You're going to be a parent and you're planning everything from the nursery wall color to the crib accessories so that your baby grows into the smartest and brightest they can be. You're taking prenatal care seriously by meticulously structuring your diet and playing Mozart to your fetus's developing ears. How many of your best laid plans are based on science and how many are founded on myths?
Dr. Sam Wang, neuroscientist, author, and professor, recently co-authored, "Welcome To Your Child's Brain: How the Mind Grows from Conception to College," and in the video above debunks common cognitive development myths. After researching many preconceptions, Dr. Wang was surprised by what many parents inaccurately thought to be true.
Myth: Avoid eating fish during pregnancy
It was thought that high levels of mercury found in fish could harm neural development.
Salmon or sardines are actually good for fetal brain development.
In a New York Post, article Dr. Wang and Sandra Aamodt explain that the nourishing omega-3 fatty acids found in fish are beneficial for brain development. Pregnant women should continue to eat fish, especially sardines and salmon.
Myth: Baby Einstein is good for baby brains
The popular videos targeted at making baby genius's can transform your tot's mind into a super cognition machine.
No tv before the age of 2
In his book, Dr Wang asserts"Multiple studies have shown that infant TV watching is correlated with poor language development." Babies need play and social interactions instead of a glowing screen. Unfortunately, the fast cut brightly colored baby videos are similar to other programming that leads to ADHD. Finally, there simply isn't research that shows that TV benefits babies.
Myth: Breast-feeding increases intelligence
Studies have shown that kids who were breast-fed have higher IQ's.
Mother's that breast-feed tend to have a higher IQ
Breast-feeding is great for many things, mother child bonding and for building immunity, but not as an IQ booster. Mothers that choose to breast-feed tend to have higher IQ's and may be better off financially. This actually has a greater influence on IQ than the type of milk the baby gets.
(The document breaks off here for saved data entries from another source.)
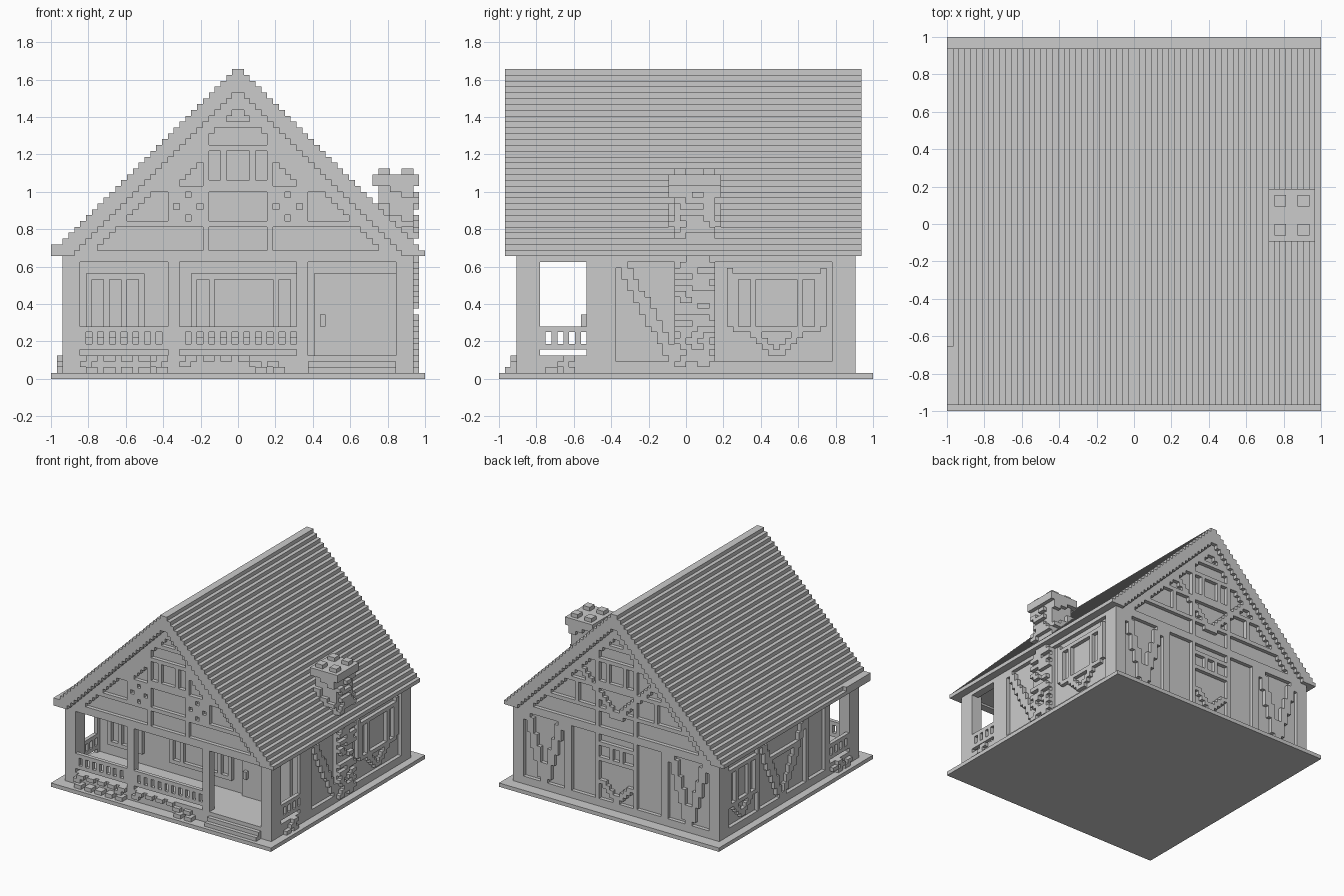
import bpy
import bmesh
import random
from math import floor
from mathutils import Matrix

random.seed(4)
UNIT = 1 / 32            # one block
EAVE, PEAK, INNER = 21, 53, 49

if "Cube" in bpy.data.objects:
    bpy.data.objects.remove(bpy.data.objects["Cube"])

grey = bpy.data.materials.new("plain grey")
grey.use_nodes = True
grey.diffuse_color = (0.6, 0.6, 0.6, 1)
grey.node_tree.nodes["Principled BSDF"].inputs["Base Color"].default_value = grey.diffuse_color


def finish(name, bm):
    bmesh.ops.recalc_face_normals(bm, faces=bm.faces)
    mesh = bpy.data.meshes.new(name)
    bm.transform(Matrix.Scale(UNIT, 4))
    bm.to_mesh(mesh)
    bm.free()
    mesh.materials.append(grey)
    bpy.context.collection.objects.link(bpy.data.objects.new(name, mesh))


def boxes(name, items):
    """One object from boxes given as (x0, x1, y0, y1, z0, z1) in blocks."""
    bm = bmesh.new()
    for x0, x1, y0, y1, z0, z1 in items:
        place = Matrix.Translation(((x0 + x1) / 2, (y0 + y1) / 2, (z0 + z1) / 2))
        size = Matrix.Diagonal((x1 - x0, y1 - y0, z1 - z0, 1))
        bmesh.ops.create_cube(bm, size=1, matrix=place @ size)
    finish(name, bm)


def extrude_profile(name, half, y0, y1):
    """Mirror a half profile (x, z) and extrude it along y."""
    points = list(dict.fromkeys(half + [(-x, z) for x, z in reversed(half)]))
    bm = bmesh.new()
    face = bm.faces.new([bm.verts.new((x, y0, z)) for x, z in points])
    out = bmesh.ops.extrude_face_region(bm, geom=[face])
    moved = [v for v in out["geom"] if isinstance(v, bmesh.types.BMVert)]
    bmesh.ops.translate(bm, verts=moved, vec=(0, y1 - y0, 0))
    finish(name, bm)


def stairs(top, count):
    return [(i + k, max(EAVE, top - i)) for i in range(count) for k in (0, 1)]


def front(y):
    return lambda u0, u1, z0, z1: (u0, u1, y, y + 1, z0, z1)


def side(x):
    return lambda u0, u1, z0, z1: (x, x + 1, u0, u1, z0, z1)


def inside(rects, u, z):
    return any(a < u < b and c < z < d for a, b, c, d in rects)


def on_brace(braces, u, z):
    for u0, z0, u1, z1 in braces:
        t = (z - z0) / (z1 - z0)
        if 0 <= t <= 1 and abs(u - (u0 + (u1 - u0) * t)) < 1.1:
            return True
    return False


def relief(name, put, u_span, z_span, raised):
    """Raised timber pattern: block runs per row, merged where rows repeat."""
    items, active = [], {}
    for z in range(z_span[0], z_span[1] + 1):
        runs, start = [], None
        for u in range(u_span[0], u_span[1] + 1):
            solid = z < z_span[1] and u < u_span[1] and raised(u + .5, z + .5)
            if solid and start is None:
                start = u
            elif not solid and start is not None:
                runs.append((start, u))
                start = None
        for run in [r for r in active if r not in runs]:
            items.append(put(*run, active.pop(run), z))
        for run in runs:
            active.setdefault(run, z)
    boxes(name, items)


def timber(panels, braces=(), frames=(), panes=(), mirror=False):
    def raised(u, z):
        u = abs(u) if mirror else u
        wood = not inside(panels, u, z) or on_brace(braces, u, z) or inside(frames, u, z)
        return wood and not inside(panes, u, z)
    return raised


# Ground slab, porch floor and house body
boxes("ground_slab", [(-32, 32, -32, 32, 0, 1)])
boxes("porch_floor", [(-30, 30, -29, -16, 1, 4)])
boxes("house_body", [(-29, 29, -16, 28, 1, EAVE)])
boxes("entrance_steps", [(12, 27, -31, -29, 1, 2), (12, 27, -30, -29, 2, 3)])

# Stepped roof and the gable block below it
extrude_profile("roof", stairs(PEAK, 32) + stairs(INNER, 32)[::-1], -31, 30)
extrude_profile("gable_block", stairs(INNER, 28) + [(28, EAVE - .5)], -28, 28)
boxes("eave_corner", [(-32, -31, -31, -21, 22, 23)])

# Gable timbers
rows = [(0, 5, 22, 26), (0, 5, 27, 32), (0, 2, 34, 39), (3, 5, 34, 39), (0, 5, 40, 43),
        (0, 5, 44, 49), (6, 27, 22, 26), (6, 11, 27, 32), (12, 22, 27, 32),
        (6, 17, 33, 39), (6, 10, 40, 43)]
crosses = [(6, 27, 11, 32), (11, 27, 6, 32), (12, 33, 6, 39)]
big_vee = [(0, 25, 13, 39)]


def gable(braces):
    pattern = timber(rows, braces, mirror=True)

    def raised(u, z):
        rise = floor(abs(u)) + floor(z)
        return rise < INNER and (rise > INNER - 4 or pattern(u, z))
    return raised


relief("front_gable_timbers", front(-29), (-28, 28), (22, INNER), gable(crosses))
relief("back_gable_timbers", front(28), (-28, 28), (22, INNER), gable(big_vee))

# Back wall
relief("back_wall_timbers", front(28), (-30, 30), (1, 22), timber(
    [(0, 5, 3, 13), (0, 5, 14, 20), (6, 13, 3, 20), (15, 27, 3, 20)],
    [(16, 20, 21, 3), (26, 20, 21, 3), (4, 8, 0, 3)],
    [(0, 5, 17, 18), (1, 2, 14, 18)], mirror=True))

# Right wall with a window
panes = [(9, 11, 9, 17), (12, 19, 9, 17), (20, 22, 9, 17)]
relief("right_wall_timbers", side(29), (-17, 29), (1, EAVE), timber(
    [(-12, -2, 3, 20), (5, 25, 3, 20)],
    [(-11, 20, -2, 3), (12, 8, 15, 4), (19, 8, 16, 4)],
    [(8, 23, 8, 18), (7, 8, 9, 19), (23, 24, 9, 19)], panes))

# Left wall with a window
relief("left_wall_timbers", side(-30), (-17, 29), (1, EAVE), timber(
    [(-15, -8, 3, 20), (-7, 12, 3, 20), (13, 25, 3, 20)],
    [(-7, 20, 2, 3), (11, 20, 3, 3), (16, 8, 19, 4), (22, 8, 19, 4)],
    [(13, 25, 8, 18), (-4, 8, 14, 15)],
    [(14, 16, 9, 17), (17, 21, 9, 17), (22, 24, 9, 17)]))

# Porch wall: window frames and door
frames = [(-26, -16, 7, 18), (-8, 10, 7, 18), (13, 27, 4, 18)]
glass = [(a, a + 2, 8, 17) for a in (-25, -22, -19, -7, 7)] + [(-4, 6, 8, 17)]
relief("porch_windows_and_door", front(-17), (-30, 30), (4, EAVE),
       lambda u, z: inside(frames, u, z) and not inside(glass, u, z) or abs(u) > 29)
boxes("door_handle", [(14, 15, -18, -17, 9, 11)])

# Porch posts and beams
posts = []
for s in (-1, 1):
    for inner, outer, back in ((27, 30, -25), (10, 12, -27)):
        x0, x1 = sorted((s * inner, s * outer))
        posts.append((x0, x1, -29, back, 1, EAVE))
    x0, x1 = sorted((s * 28, s * 30))
    posts.append((x0, x1, -25, -17, 20, EAVE))
boxes("porch_posts", posts + [(-30, 30, -29, -27, 20, 22)])

# Railings, and loose stones below them
railing, stones = [], []
spans = [(front(-29), front, -27, -12), (front(-29), front, -10, 10),
         (side(29), side, -25, -17), (side(-30), side, -25, -17)]
for index, (put, kind, a, b) in enumerate(spans):
    railing += [put(a, b, 8, 9), put(a, b, 5, 6)]
    railing += [put(u, u + 1, 6, 8) for u in range(a, b, 2)]
    outer = kind(30) if index == 2 else kind(-31 if index == 3 else -30)
    for z in (1, 2, 3):
        for u in range(a + z % 2, b - 1, 3):
            if random.random() < .65:
                stones.append(outer(u, u + 2, z, z + 1))
                if z == 1 and kind is front:
                    stones.append(front(-31)(u, u + 2, z, z + 1))
boxes("porch_railings", railing)
boxes("foundation_stones", stones)

# Chimney: shaft, cap, pots and projecting bricks
boxes("chimney_shaft", [(24, 30, -2, 5, 1, 33)])
boxes("chimney_cap", [(23, 31, -3, 6, 33, 35)])
boxes("chimney_pots", [(x, x + 2, y, y + 2, 35, 36) for x in (24, 28) for y in (-2, 3)])
bricks = []
for z in range(2, 33):
    for k in range(3):
        if random.random() < .6 and not EAVE <= z < 24:
            y = -2 + 2 * k + z % 2
            bricks.append(side(30)(y, y + 2 - (y > 3), z, z + 1))
        if z > 23 and random.random() < .45:
            x = 24 + 2 * k
            bricks += [front(y)(x, x + 2, z, z + 1) for y in (-3, 5)]
boxes("chimney_bricks", bricks)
Myth: Redshirting or holding your child back a grade will give them an advantage
1 in 11 children are held back from entering kindergarten because parents don't' think that they're ready or think that being slightly older than their classmates will give them an academic advantage.
Delay kindergarten at your child's peril
This aptly titled article by Dr. Wang and Sandra Aamodt explains that holding your child back will only put them at a disadvantage in the long run. One study showed that younger students made more progress than older students held back. Having more years in school put them at an advantage.
Finally, the number 1 thing parents can do to improve their child's brain development, is to relax! If you're providing a safe, healthy and stable environment, frantically fussing over your little one's brain won't help. Their brain will develop mostly on its own, don't over prune, over water, and fret and fuss. Send rays of happy parenting sunshine to your child's growing mind.